On the eve of Horrible Histories’ car park panto, Horrible Christmas, we talk to Neal Foster, the man behind the live shows’ partners, Birmingham Stage Company
BEEN THERE, DONE THAT
The events that probably gave my career its kick start was persuading famous actors including Dustin Hoffman, Judi Dench, Ian McKellen, Glenn Close and Richard Dreyfuss to let me interview them live on stage in the West End and on Broadway. They did it for nothing so I could put all the money towards staging The Seagull at Birmingham Rep in 1990, which was the springboard to everything that came after.
IT’S WHAT I DO
I’m the actor/manager of Birmingham Stage Company which I created in 1992 and launched from the Old Rep. The company has been a big adventure which has taken us around the UK and to Dubai, Abu Dhabi, Qatar, New Zealand, Hong Kong, Singapore, India, Malta, Syria and New York. We’ve staged more than 100 productions and had a fabulous time along the way. This year has been a little different, though!
I am one of those lucky people who’s been involved in something special almost every year, so it’s hard to narrow it down. Performing in the Concert Hall of Sydney Opera House was spectacular, as is performing in the West End and on Broadway. But I’m just as happy acting at the fabulous theatre in Bridlington Spa if the audience is up for it. It’s all down to the audience in the end – if you find a good one, it doesn’t matter where.
BIGGEST LESSON LEARNED
My father was a great businessman who gave me some advice when I was a teenager. Never have a business partner, never let someone push you around and never give anyone a second chance. This last one sounded incredibly harsh, so I chose to ignore it, but then found in my professional life that whenever I did give someone a second chance it always came back to bite me. Except once – and I guess it’s those exceptions which make life interesting.

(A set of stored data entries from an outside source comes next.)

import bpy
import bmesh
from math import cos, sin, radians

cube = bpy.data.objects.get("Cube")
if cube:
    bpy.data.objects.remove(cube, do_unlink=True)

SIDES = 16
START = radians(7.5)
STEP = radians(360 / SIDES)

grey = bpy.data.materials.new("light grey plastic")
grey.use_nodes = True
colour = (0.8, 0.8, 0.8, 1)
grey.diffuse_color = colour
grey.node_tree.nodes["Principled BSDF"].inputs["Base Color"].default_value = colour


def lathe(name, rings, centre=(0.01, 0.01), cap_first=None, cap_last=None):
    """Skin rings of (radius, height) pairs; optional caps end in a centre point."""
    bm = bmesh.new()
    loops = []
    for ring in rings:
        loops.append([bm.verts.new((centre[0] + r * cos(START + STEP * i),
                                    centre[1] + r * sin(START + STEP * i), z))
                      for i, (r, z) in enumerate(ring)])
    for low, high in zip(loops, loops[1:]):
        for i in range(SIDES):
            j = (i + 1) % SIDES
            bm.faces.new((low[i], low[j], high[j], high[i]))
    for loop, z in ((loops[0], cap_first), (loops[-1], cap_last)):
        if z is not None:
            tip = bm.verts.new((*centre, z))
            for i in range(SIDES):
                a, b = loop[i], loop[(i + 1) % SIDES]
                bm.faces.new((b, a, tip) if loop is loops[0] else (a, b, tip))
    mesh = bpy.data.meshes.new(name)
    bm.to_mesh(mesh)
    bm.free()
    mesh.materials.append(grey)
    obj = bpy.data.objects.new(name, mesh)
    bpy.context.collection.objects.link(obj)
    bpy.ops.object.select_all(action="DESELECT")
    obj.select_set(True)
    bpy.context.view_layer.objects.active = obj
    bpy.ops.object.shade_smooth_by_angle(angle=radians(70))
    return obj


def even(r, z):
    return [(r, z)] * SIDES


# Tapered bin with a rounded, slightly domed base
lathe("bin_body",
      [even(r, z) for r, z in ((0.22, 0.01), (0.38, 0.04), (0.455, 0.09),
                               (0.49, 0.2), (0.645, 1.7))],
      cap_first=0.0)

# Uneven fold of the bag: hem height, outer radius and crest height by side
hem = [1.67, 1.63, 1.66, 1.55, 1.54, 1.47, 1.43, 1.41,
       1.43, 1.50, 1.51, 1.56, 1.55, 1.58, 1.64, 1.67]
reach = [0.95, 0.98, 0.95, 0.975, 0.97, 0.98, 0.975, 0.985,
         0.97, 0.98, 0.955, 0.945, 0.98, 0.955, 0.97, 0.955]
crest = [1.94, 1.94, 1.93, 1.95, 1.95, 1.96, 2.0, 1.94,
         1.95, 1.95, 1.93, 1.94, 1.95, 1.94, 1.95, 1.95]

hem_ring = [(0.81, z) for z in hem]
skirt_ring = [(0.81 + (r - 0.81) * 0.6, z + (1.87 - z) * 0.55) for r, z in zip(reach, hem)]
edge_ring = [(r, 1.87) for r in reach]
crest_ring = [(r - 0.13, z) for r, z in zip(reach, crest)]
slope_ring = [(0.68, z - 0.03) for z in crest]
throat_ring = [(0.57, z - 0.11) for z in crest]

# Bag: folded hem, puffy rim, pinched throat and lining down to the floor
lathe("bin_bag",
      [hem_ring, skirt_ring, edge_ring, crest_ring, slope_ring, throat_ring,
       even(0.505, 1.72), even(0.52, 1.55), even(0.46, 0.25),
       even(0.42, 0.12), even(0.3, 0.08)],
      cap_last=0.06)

WHAT I LIKE ABOUT BRUM
I was born in Birmingham, so my first impressions are difficult to remember! But my favourite thing is the Old Rep Theatre which provided me with the chance to fulfil all my dreams. It was built by Sir Barry Jackson as the first purpose-built theatre in the country and until 1971 housed Birmingham Repertory Theatre, until they moved to Broad Street. For 20 years it was used by amateur companies until I persuaded the city council to let me move my fledgling company into its walls and we never looked back.
I love reading a newspaper over a gin and tonic. I’m worried that by the time I retire all the newspapers will be online, which I is much less satisfying. I don’t even have a smart phone. I like the real world too much.